SAN FRANCISCO--(BUSINESS WIRE)--Norton & Melnik, APC, and Kitchin Legal announced they filed a class action lawsuit in San Francisco Superior Court today against the California-based retailer, Forever 21. The lawsuit alleges Forever 21 required its employees to perform work without compensation and denied them meal breaks.
The lead plaintiffs, Jazzreeal Jones, Jessica Ramos, Shanelle Thompson, Alyssa Elias and Tiffinee Linthicum, say the company routinely detained them and their co-workers inside Forever 21 stores on lunch breaks and after their shifts were over so managers could search them for company merchandise. The suit alleges these delays resulted in substantial unpaid labor every day for thousands of Forever 21 employees in California. The workers’ lawyers are also asking the State of California to appoint them as private attorneys general so they may prosecute penalty claims on behalf of the State.

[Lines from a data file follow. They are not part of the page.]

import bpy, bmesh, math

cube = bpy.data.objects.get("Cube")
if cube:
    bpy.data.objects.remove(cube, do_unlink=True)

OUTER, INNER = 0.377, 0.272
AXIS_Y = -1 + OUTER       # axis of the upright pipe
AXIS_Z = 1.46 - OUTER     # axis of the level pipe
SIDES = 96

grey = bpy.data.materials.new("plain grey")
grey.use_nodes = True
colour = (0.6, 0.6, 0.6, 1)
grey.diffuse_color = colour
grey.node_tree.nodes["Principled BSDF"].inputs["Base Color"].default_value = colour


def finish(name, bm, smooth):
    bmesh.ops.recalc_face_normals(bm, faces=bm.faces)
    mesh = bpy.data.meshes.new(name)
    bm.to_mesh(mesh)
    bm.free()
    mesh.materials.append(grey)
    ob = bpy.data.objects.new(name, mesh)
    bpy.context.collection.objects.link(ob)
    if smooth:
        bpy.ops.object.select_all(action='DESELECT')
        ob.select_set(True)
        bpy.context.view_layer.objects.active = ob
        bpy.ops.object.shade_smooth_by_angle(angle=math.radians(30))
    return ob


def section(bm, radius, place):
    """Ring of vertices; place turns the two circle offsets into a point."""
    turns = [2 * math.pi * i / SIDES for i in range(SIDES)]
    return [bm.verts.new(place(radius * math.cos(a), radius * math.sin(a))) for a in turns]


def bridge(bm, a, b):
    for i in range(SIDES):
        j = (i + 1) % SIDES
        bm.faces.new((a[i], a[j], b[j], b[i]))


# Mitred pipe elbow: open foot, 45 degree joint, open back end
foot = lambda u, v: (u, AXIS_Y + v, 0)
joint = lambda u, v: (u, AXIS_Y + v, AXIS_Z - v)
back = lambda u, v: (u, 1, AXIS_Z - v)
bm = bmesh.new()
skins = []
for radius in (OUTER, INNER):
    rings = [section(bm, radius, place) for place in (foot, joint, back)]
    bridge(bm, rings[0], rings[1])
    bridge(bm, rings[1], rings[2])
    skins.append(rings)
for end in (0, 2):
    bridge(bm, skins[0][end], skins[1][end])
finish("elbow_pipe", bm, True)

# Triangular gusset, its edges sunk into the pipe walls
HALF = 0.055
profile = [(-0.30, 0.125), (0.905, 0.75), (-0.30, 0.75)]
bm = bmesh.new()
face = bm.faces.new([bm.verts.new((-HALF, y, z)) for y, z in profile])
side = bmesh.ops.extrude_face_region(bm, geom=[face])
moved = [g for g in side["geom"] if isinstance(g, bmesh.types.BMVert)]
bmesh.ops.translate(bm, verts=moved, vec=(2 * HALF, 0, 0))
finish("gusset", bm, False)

The lawsuit is similar to one brought against Polo Ralph Lauren that led to a $4 million settlement in 2010. Patrick Kitchin, who served as co-lead counsel in the Polo case, explained, “Bag checks are meant to protect retailers from employee theft. Ironically, the delays associated with this industry-wide practice often result in the theft of employees’ wages.”
“Sales associates at Forever 21 stores are often still in high school and under the age of 18 when they begin their employment,” said Geoffrey Norton, one of the workers’ lead attorneys. “These young people are vulnerable and often do not understand their employment rights. This lawsuit is meant to give these young people a voice about how they were treated while employed by Forever 21 in California.”

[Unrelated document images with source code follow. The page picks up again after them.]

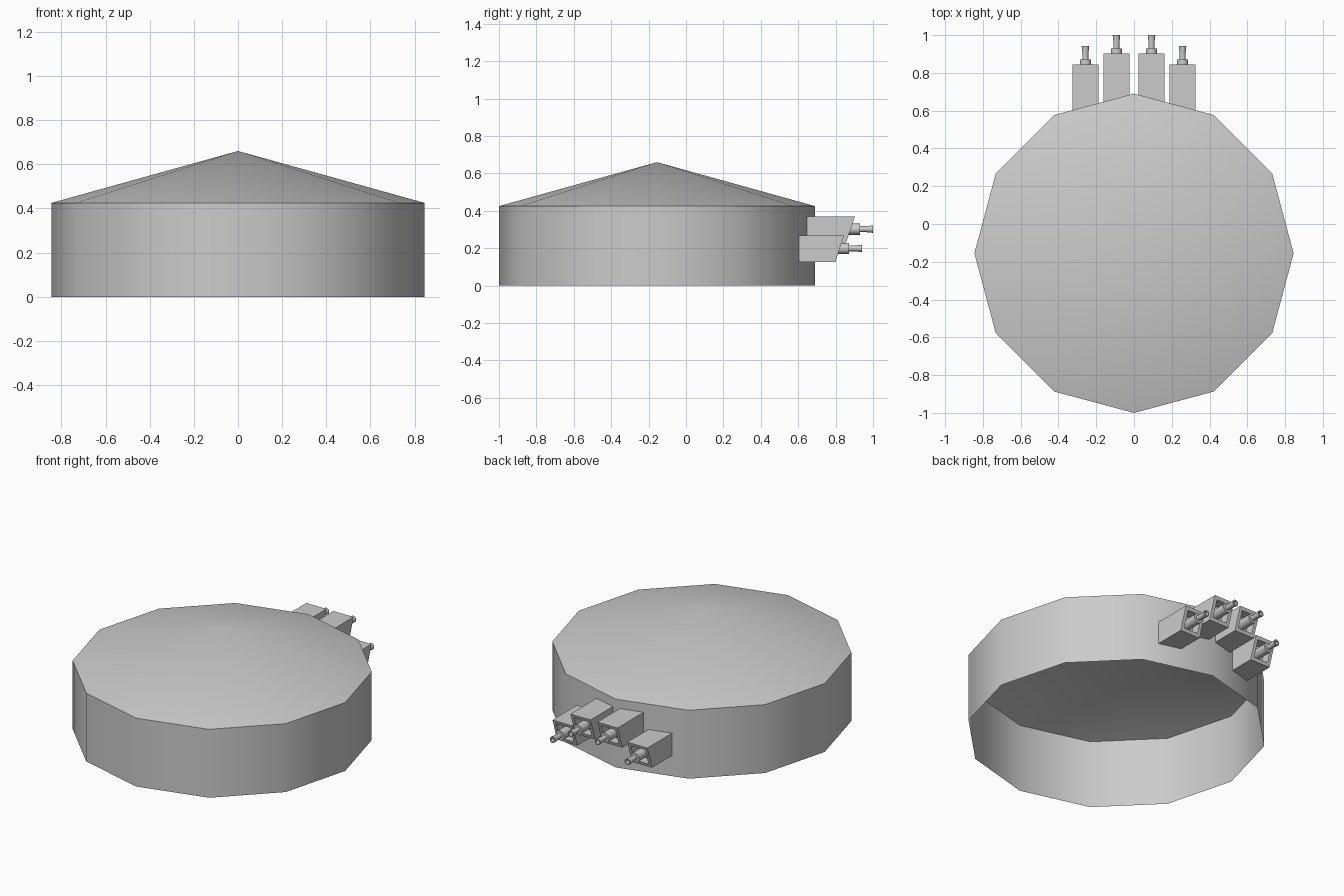
import bpy, bmesh, math
from mathutils import Vector

if "Cube" in bpy.data.objects:
    bpy.data.objects.remove(bpy.data.objects["Cube"])

CY, R, SIDES = -0.155, 0.845, 12


def finish(name, bm, smooth=None):
    bmesh.ops.recalc_face_normals(bm, faces=bm.faces[:])
    mesh = bpy.data.meshes.new(name)
    bm.to_mesh(mesh)
    bm.free()
    ob = bpy.data.objects.new(name, mesh)
    bpy.context.collection.objects.link(ob)
    if smooth:
        bpy.ops.object.select_all(action='DESELECT')
        bpy.context.view_layer.objects.active = ob
        ob.select_set(True)
        bpy.ops.object.shade_smooth_by_angle(angle=math.radians(smooth))
    return ob


def lathe(bm, profile, n, place):
    """Revolve (radius, height) points; zero radius gives a pole."""
    rings = []
    for r, h in profile:
        if r == 0:
            rings.append([bm.verts.new(place(0, 0, h))] * n)
        else:
            rings.append([bm.verts.new(place(r * math.cos(2 * math.pi * i / n),
                                             r * math.sin(2 * math.pi * i / n), h))
                          for i in range(n)])
    for a, b in zip(rings, rings[1:]):
        for i in range(n):
            j = (i + 1) % n
            bm.faces.new(list(dict.fromkeys((a[i], a[j], b[j], b[i]))))


# Open-bottomed drum with a shallow conical roof
bm = bmesh.new()
lathe(bm, [(R, 0), (R, 0.425), (0, 0.66)], SIDES,
      lambda x, y, h: Vector((x, CY + y, h)))
drum = finish("turret_drum", bm, 40)


def launcher(label, cx, back, front, top):
    """Slant-fronted box with a recessed mouth and a stepped barrel."""
    w, height, slant = 0.069, 0.14, 0.047
    bottom = top - height

    def ring(bm, inset, depth):
        pts = []
        for sx, z in ((-1, bottom + inset), (1, bottom + inset),
                      (1, top - inset), (-1, top - inset)):
            y = front - slant * (top - z) / height - depth
            pts.append(bm.verts.new((cx + sx * (w - inset), y, z)))
        return pts

    # Box shell, front frame and recess
    bm = bmesh.new()
    rear = [bm.verts.new((cx + sx * w, back, z)) for sx, z in
            ((-1, bottom), (1, bottom), (1, top), (-1, top))]
    loops = [rear, ring(bm, 0, 0), ring(bm, 0.02, 0), ring(bm, 0.02, 0.06)]
    for a, b in zip(loops, loops[1:]):
        for i in range(4):
            j = (i + 1) % 4
            bm.faces.new((a[i], a[j], b[j], b[i]))
    bm.faces.new(loops[-1])
    bm.faces.new(rear)
    finish(label + "_housing", bm)

    # Barrel: thick sleeve, thin tube flared at the muzzle, hollow bore
    bm = bmesh.new()
    profile = [(0, -0.10), (0.03, -0.10), (0.03, 0.026), (0.016, 0.026),
               (0.016, 0.06), (0.02, 0.097), (0.013, 0.097), (0.011, 0.06), (0, 0.06)]
    zc = top - 0.068
    lathe(bm, profile, 12, lambda x, y, h: Vector((cx + x, front + h, zc + y)))
    finish(label + "_barrel", bm, 35)


# Two staggered launchers on each side of the rear corner
for side, word in ((-1, "left"), (1, "right")):
    launcher(word + "_inner", side * 0.093, 0.646, 0.903, 0.37)
    launcher(word + "_outer", side * 0.257, 0.603, 0.845, 0.267)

This is not the first time Forever 21 has come under criticism for its employment practices. In 2001 workers from six factories sued the company and called for a boycott of Forever 21 products for what they called “unsafe and unsanitary working conditions.” That lawsuit was dropped after Forever 21 agreed to change its labor practices in its factories and pay the workers the wages they had earned.
Forever 21 was formed in 1984 by South Korean immigrants, Do Won and Jin Sook Chan. Begun as a single store in Los Angeles called Fashion 21, it now operates nearly 500 stores in eight countries. One hundred of those stores are in California. Forever 21 employees more than 33,000 people worldwide and projects revenues of over $3 billion for 2011.
Forever 21 employees are encouraged to contact attorney Geoffrey P. Norton at 818-999-9500 or attorney Patrick R. Kitchin at 415-677-9058.
For additional information, including a copy of Plaintiffs’ complaint, please visit www.Forever21ClassAction.com